» **What the exercise asks**:
Repeat all the data exactly, and where a record holds a picture, leave that picture out.

» **Records for this task**:
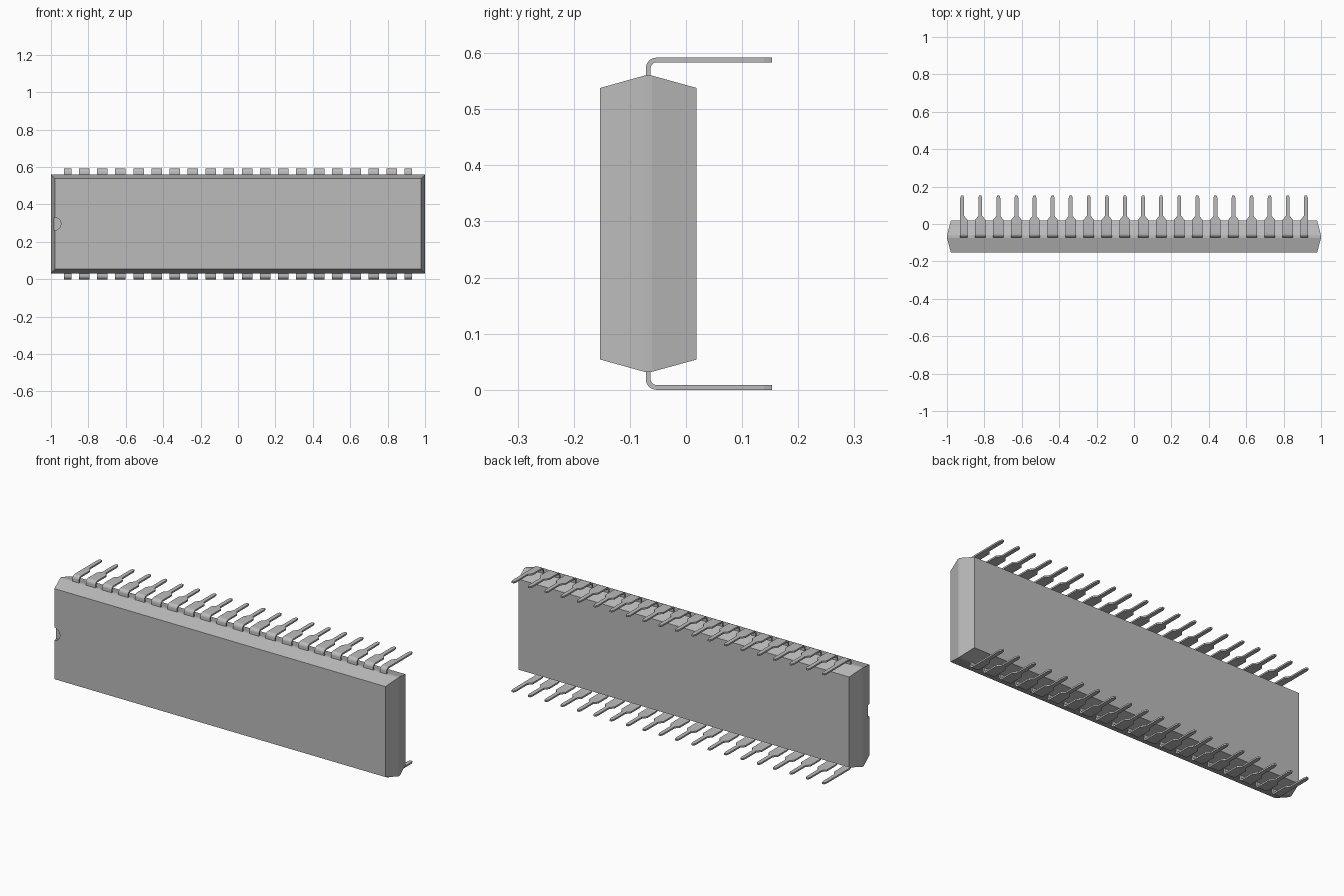
import bpy, bmesh
from math import sin, cos, pi

if "Cube" in bpy.data.objects:
    bpy.data.objects.remove(bpy.data.objects["Cube"])

grey = bpy.data.materials.new("plain grey")
grey.use_nodes = True
grey.diffuse_color = (0.5, 0.5, 0.5, 1)
grey.node_tree.nodes["Principled BSDF"].inputs["Base Color"].default_value = (0.5, 0.5, 0.5, 1)

MID_Z = 0.296
PINS, PITCH = 20, 0.0967
WIDE, THIN, TIP = 0.028, 0.0105, 0.006   # half widths of a pin
THICK = 0.0085


def finish(name, bm):
    bmesh.ops.recalc_face_normals(bm, faces=bm.faces)
    mesh = bpy.data.meshes.new(name)
    bm.to_mesh(mesh)
    bm.free()
    mesh.materials.append(grey)
    obj = bpy.data.objects.new(name, mesh)
    bpy.context.collection.objects.link(obj)
    return obj


def loft(bm, rings):
    """Skin a list of four-cornered rings and cap both ends."""
    loops = [[bm.verts.new(p) for p in ring] for ring in rings]
    for a, b in zip(loops, loops[1:]):
        for i in range(4):
            j = (i + 1) % 4
            bm.faces.new((a[i], a[j], b[j], b[i]))
    bm.faces.new(loops[0])
    bm.faces.new(loops[-1])


# Body: a slab with drafted sides and a narrow parting band
bm = bmesh.new()
sections = [(-0.153, 0.979, 0.242), (-0.074, 1.0, 0.264), (-0.061, 1.0, 0.264), (0.019, 0.979, 0.242)]
loft(bm, [[(-x, y, MID_Z - z), (x, y, MID_Z - z), (x, y, MID_Z + z), (-x, y, MID_Z + z)]
          for y, x, z in sections])
body = finish("chip_body", bm)

# Shallow half-round notch at the end of the front face
bpy.ops.mesh.primitive_cylinder_add(vertices=32, radius=0.035, depth=0.05,
                                    location=(-0.982, -0.158, MID_Z), rotation=(pi / 2, 0, 0))
cutter = bpy.context.object
cutter.name = "notch_cutter"
cutter.hide_render = True
cutter.data.materials.append(grey)
cut = body.modifiers.new("notch", 'BOOLEAN')
cut.object = cutter
cut.operation = 'DIFFERENCE'
cut.solver = 'EXACT'
bpy.context.view_layer.objects.active = body
bpy.ops.object.modifier_apply(modifier=cut.name)
bpy.data.objects.remove(cutter)


def pin_stations():
    """Outer point, inner point and half width along a bent pin."""
    top, front, outer = MID_Z, -0.0715, 0.019
    inner = outer - THICK
    cy, cz = front + outer, top - outer
    out = [((front, 0.25), (front + THICK, 0.25), WIDE)]
    for i in range(9):
        a = pi / 2 * i / 8
        out.append(((cy - outer * cos(a), cz + outer * sin(a)),
                    (cy - inner * cos(a), cz + inner * sin(a)), WIDE))
    for y, w in ((0.022, WIDE), (0.043, THIN), (0.139, THIN), (0.153, TIP)):
        out.append(((y, top), (y, top - THICK), w))
    return out


# Pins: one row along the top and one along the bottom
for name, side in (("upper_pins", 1), ("lower_pins", -1)):
    bm = bmesh.new()
    for n in range(PINS):
        x = (n - (PINS - 1) / 2) * PITCH
        rings = []
        for (yo, zo), (yi, zi), w in pin_stations():
            # End pins have no shoulder on their outer side
            left = min(w, THIN) if n == 0 else w
            right = min(w, THIN) if n == PINS - 1 else w
            zo, zi = MID_Z + side * zo, MID_Z + side * zi
            rings.append([(x - left, yo, zo), (x + right, yo, zo),
                          (x + right, yi, zi), (x - left, yi, zi)])
        loft(bm, rings)
    finish(name, bm)

# Smooth the bends and the notch wall, keep other edges crisp
bpy.ops.object.select_all(action='DESELECT')
for name in ("upper_pins", "lower_pins", "chip_body"):
    obj = bpy.data.objects[name]
    obj.select_set(True)
    bpy.context.view_layer.objects.active = obj
bpy.ops.object.shade_smooth_by_angle(angle=pi / 15)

» **Written answer**:
import bpy, bmesh
from math import sin, cos, pi

if "Cube" in bpy.data.objects:
    bpy.data.objects.remove(bpy.data.objects["Cube"])

grey = bpy.data.materials.new("plain grey")
grey.use_nodes = True
grey.diffuse_color = (0.5, 0.5, 0.5, 1)
grey.node_tree.nodes["Principled BSDF"].inputs["Base Color"].default_value = (0.5, 0.5, 0.5, 1)

MID_Z = 0.296
PINS, PITCH = 20, 0.0967
WIDE, THIN, TIP = 0.028, 0.0105, 0.006   # half widths of a pin
THICK = 0.0085


def finish(name, bm):
    bmesh.ops.recalc_face_normals(bm, faces=bm.faces)
    mesh = bpy.data.meshes.new(name)
    bm.to_mesh(mesh)
    bm.free()
    mesh.materials.append(grey)
    obj = bpy.data.objects.new(name, mesh)
    bpy.context.collection.objects.link(obj)
    return obj


def loft(bm, rings):
    """Skin a list of four-cornered rings and cap both ends."""
    loops = [[bm.verts.new(p) for p in ring] for ring in rings]
    for a, b in zip(loops, loops[1:]):
        for i in range(4):
            j = (i + 1) % 4
            bm.faces.new((a[i], a[j], b[j], b[i]))
    bm.faces.new(loops[0])
    bm.faces.new(loops[-1])


# Body: a slab with drafted sides and a narrow parting band
bm = bmesh.new()
sections = [(-0.153, 0.979, 0.242), (-0.074, 1.0, 0.264), (-0.061, 1.0, 0.264), (0.019, 0.979, 0.242)]
loft(bm, [[(-x, y, MID_Z - z), (x, y, MID_Z - z), (x, y, MID_Z + z), (-x, y, MID_Z + z)]
          for y, x, z in sections])
body = finish("chip_body", bm)

# Shallow half-round notch at the end of the front face
bpy.ops.mesh.primitive_cylinder_add(vertices=32, radius=0.035, depth=0.05,
                                    location=(-0.982, -0.158, MID_Z), rotation=(pi / 2, 0, 0))
cutter = bpy.context.object
cutter.name = "notch_cutter"
cutter.hide_render = True
cutter.data.materials.append(grey)
cut = body.modifiers.new("notch", 'BOOLEAN')
cut.object = cutter
cut.operation = 'DIFFERENCE'
cut.solver = 'EXACT'
bpy.context.view_layer.objects.active = body
bpy.ops.object.modifier_apply(modifier=cut.name)
bpy.data.objects.remove(cutter)


def pin_stations():
    """Outer point, inner point and half width along a bent pin."""
    top, front, outer = MID_Z, -0.0715, 0.019
    inner = outer - THICK
    cy, cz = front + outer, top - outer
    out = [((front, 0.25), (front + THICK, 0.25), WIDE)]
    for i in range(9):
        a = pi / 2 * i / 8
        out.append(((cy - outer * cos(a), cz + outer * sin(a)),
                    (cy - inner * cos(a), cz + inner * sin(a)), WIDE))
    for y, w in ((0.022, WIDE), (0.043, THIN), (0.139, THIN), (0.153, TIP)):
        out.append(((y, top), (y, top - THICK), w))
    return out


# Pins: one row along the top and one along the bottom
for name, side in (("upper_pins", 1), ("lower_pins", -1)):
    bm = bmesh.new()
    for n in range(PINS):
        x = (n - (PINS - 1) / 2) * PITCH
        rings = []
        for (yo, zo), (yi, zi), w in pin_stations():
            # End pins have no shoulder on their outer side
            left = min(w, THIN) if n == 0 else w
            right = min(w, THIN) if n == PINS - 1 else w
            zo, zi = MID_Z + side * zo, MID_Z + side * zi
            rings.append([(x - left, yo, zo), (x + right, yo, zo),
                          (x + right, yi, zi), (x - left, yi, zi)])
        loft(bm, rings)
    finish(name, bm)

# Smooth the bends and the notch wall, keep other edges crisp
bpy.ops.object.select_all(action='DESELECT')
for name in ("upper_pins", "lower_pins", "chip_body"):
    obj = bpy.data.objects[name]
    obj.select_set(True)
    bpy.context.view_layer.objects.active = obj
bpy.ops.object.shade_smooth_by_angle(angle=pi / 15)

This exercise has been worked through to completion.